If anyone has an emergency, they are asked to call 911.

Lunch Ideas for Today at Jack's

Monday, September 2, 2013

Area death

John Alan Newbell, 73, of Marion, died Sept. 1, 2013, in Evansville, Ind. Gilbert Funeral Home is handling arrangements.

Sunday, September 1, 2013

Kentucky parks offer 2-for-1 camping this month

Enjoy some cooler temperatures with a special camping offer for next month from Kentucky State Parks. The parks are offering two nights for the price of one for campers during September.

The deal is good Sunday through Thursday from Monday through Sept. 29. There are 31 Kentucky State Park campgrounds across the state. To learn more about campgrounds, visit

Campers should call the park where they want to camp to make the reservation.

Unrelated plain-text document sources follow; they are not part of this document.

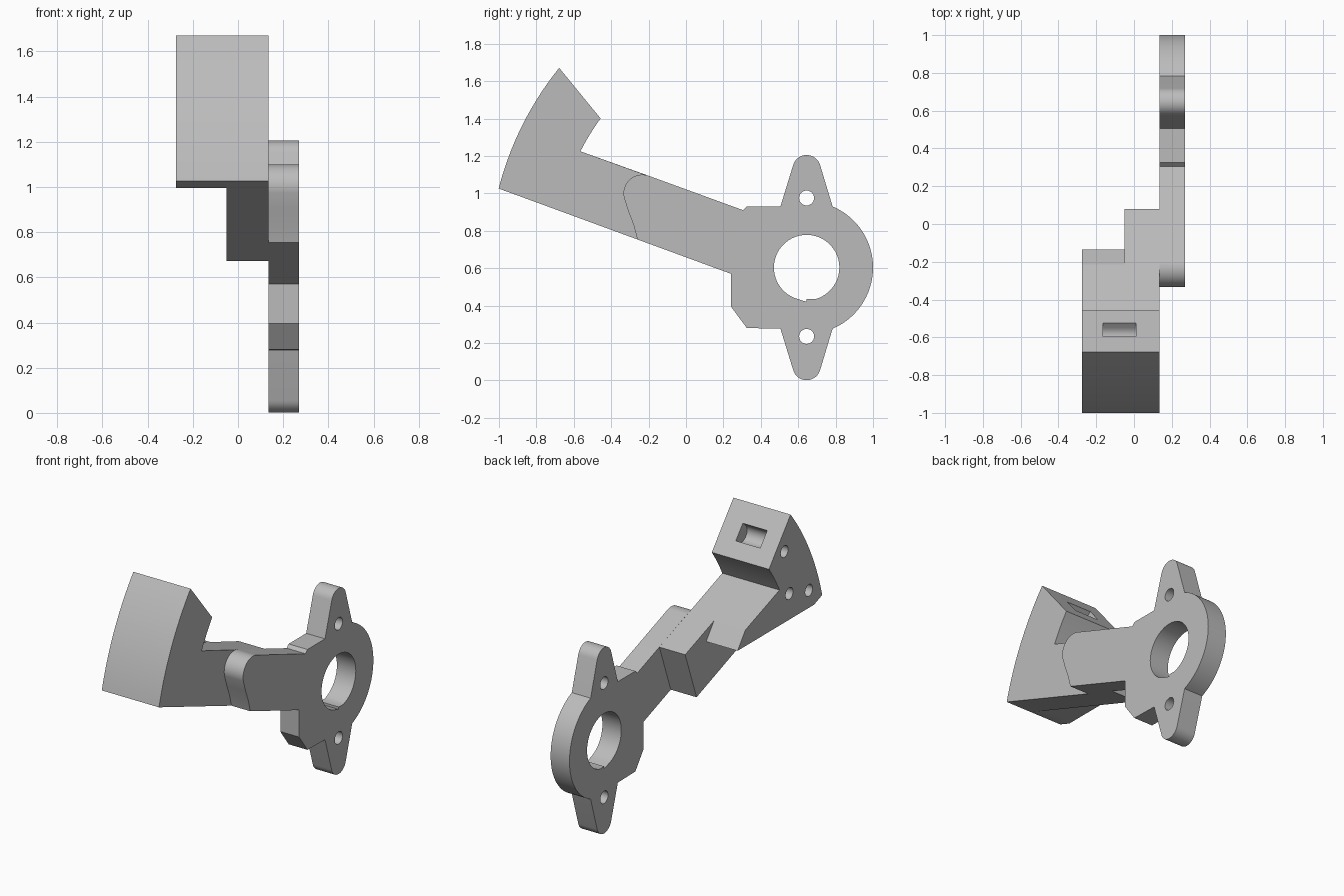
import bpy, bmesh
from math import cos, sin, radians, pi
from mathutils import Vector

cube = bpy.data.objects.get("Cube")
if cube:
    bpy.data.objects.remove(cube, do_unlink=True)

grey = bpy.data.materials.new("light grey")
grey.use_nodes = True
COLOUR = (0.5, 0.5, 0.5, 1)
grey.diffuse_color = COLOUR
grey.node_tree.nodes["Principled BSDF"].inputs["Base Color"].default_value = COLOUR

HUB = (0.645, 0.603)          # hub centre in (y, z)
X_HEAD, X_ARM, X_PLATE, X_OUT = -0.275, -0.05, 0.135, 0.27


def arc(centre, r, a0, a1, n=16):
    """Points (y, z) along an arc, angles in degrees."""
    angles = [radians(a0 + (a1 - a0) * i / n) for i in range(n + 1)]
    return [(centre[0] + r * cos(a), centre[1] + r * sin(a)) for a in angles]


def extrude(name, outline, x0, x1):
    """Prism along x from an outline in the (y, z) plane."""
    bm = bmesh.new()
    face = bm.faces.new([bm.verts.new((x0, y, z)) for y, z in outline])
    geom = bmesh.ops.extrude_face_region(bm, geom=[face])["geom"]
    verts = [v for v in geom if isinstance(v, bmesh.types.BMVert)]
    bmesh.ops.translate(bm, verts=verts, vec=(x1 - x0, 0, 0))
    bmesh.ops.recalc_face_normals(bm, faces=bm.faces)
    mesh = bpy.data.meshes.new(name)
    bm.to_mesh(mesh)
    bm.free()
    mesh.materials.append(grey)
    obj = bpy.data.objects.new(name, mesh)
    bpy.context.collection.objects.link(obj)
    return obj


def combine(obj, other, operation):
    """Apply a boolean and discard the second solid."""
    mod = obj.modifiers.new("boolean", 'BOOLEAN')
    mod.operation, mod.solver, mod.object = operation, 'EXACT', other
    depsgraph = bpy.context.evaluated_depsgraph_get()
    mesh = bpy.data.meshes.new_from_object(obj.evaluated_get(depsgraph))
    obj.modifiers.clear()
    obj.data = mesh
    bpy.data.objects.remove(other, do_unlink=True)


def arm_top(y):
    return (y, 1.021 - 0.364 * y)


def arm_bottom(y):
    return (y, 0.658 - 0.367 * y)


def mirror(points):
    """Mirror across the hub's horizontal axis, reversing the order."""
    return [(y, 2 * HUB[1] - z) for y, z in reversed(points)]


# Hub plate: ring, two ears, and a stub of the arm with a rounded end
ear = arc((HUB[0], 1.13), 0.075, 15, 165) + [(0.505, 0.93)]
ring = arc(HUB, 0.355, -67, 67, 40)
stub = [(0.325, 0.93), arm_top(0.305)]
stub += arc((-0.234, 1.0), 0.1, 70, 195)
stub += [(-0.307, 0.9), (-0.28, 0.83), arm_bottom(-0.26), arm_bottom(0.24),
         (0.24, 0.395), (0.325, 0.28)]
bracket = extrude("lever_bracket", ring + ear + stub + mirror(ear), X_PLATE, X_OUT)

# Head outline shared by the arm and the wide block
sector = arc(HUB, 1.36, 152.8, 144.1, 6) + arc(HUB, 1.70, 141.1, 165.6, 20)

# Inclined arm running out to the head
arm = extrude("arm", [arm_bottom(-0.037), arm_top(0.08)] + sector, X_ARM, X_PLATE)

# Wide part of the head with a level underside
head = extrude("head", [(-0.135, 0.995), arm_top(-0.215)] + sector
               + [arm_bottom(-0.918)], X_HEAD, X_ARM)
combine(arm, head, 'UNION')
combine(bracket, arm, 'UNION')

# Hub bore with a small key step
bore = arc(HUB, 0.175, -75, 255, 48) + [(0.645, 0.42), (0.645, 0.435)]
combine(bracket, extrude("bore_cutter", bore, 0.1, 0.3), 'DIFFERENCE')

# Ear holes
for z in (0.975, 0.235):
    hole = arc((HUB[0], z), 0.04, 0, 345, 23)
    combine(bracket, extrude("ear_cutter", hole, 0.1, 0.3), 'DIFFERENCE')

# Blind screw holes in the side of the head
for centre in ((-0.615, 1.455), (-0.665, 1.164), (-0.865, 1.108)):
    hole = arc(centre, 0.038, 0, 345, 23)
    combine(bracket, extrude("screw_cutter", hole, -0.3, -0.175), 'DIFFERENCE')

# Round-bottomed pocket in the sloping end of the head
normal, along = Vector((0.782, 0.623)), Vector((0.623, -0.782))
mouth = Vector((-0.56, 1.526))
profile = [(0.056, 0.04)] + arc((0, -0.03), 0.056, 0, -180, 16) + [(-0.056, 0.04)]
pocket = [tuple(mouth + along * u + normal * v) for u, v in profile]
combine(bracket, extrude("pocket_cutter", pocket, -0.165, 0.01), 'DIFFERENCE')

# Smooth the rounded walls and keep the edges crisp
bpy.ops.object.select_all(action='DESELECT')
bracket.select_set(True)
bpy.context.view_layer.objects.active = bracket
bpy.ops.object.shade_smooth_by_angle(angle=pi / 7)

This offer cannot be combined with other discounts or used on pre-existing reservations.

For more information about camping, lodging, dining and recreational activities at Kentucky State Parks, visit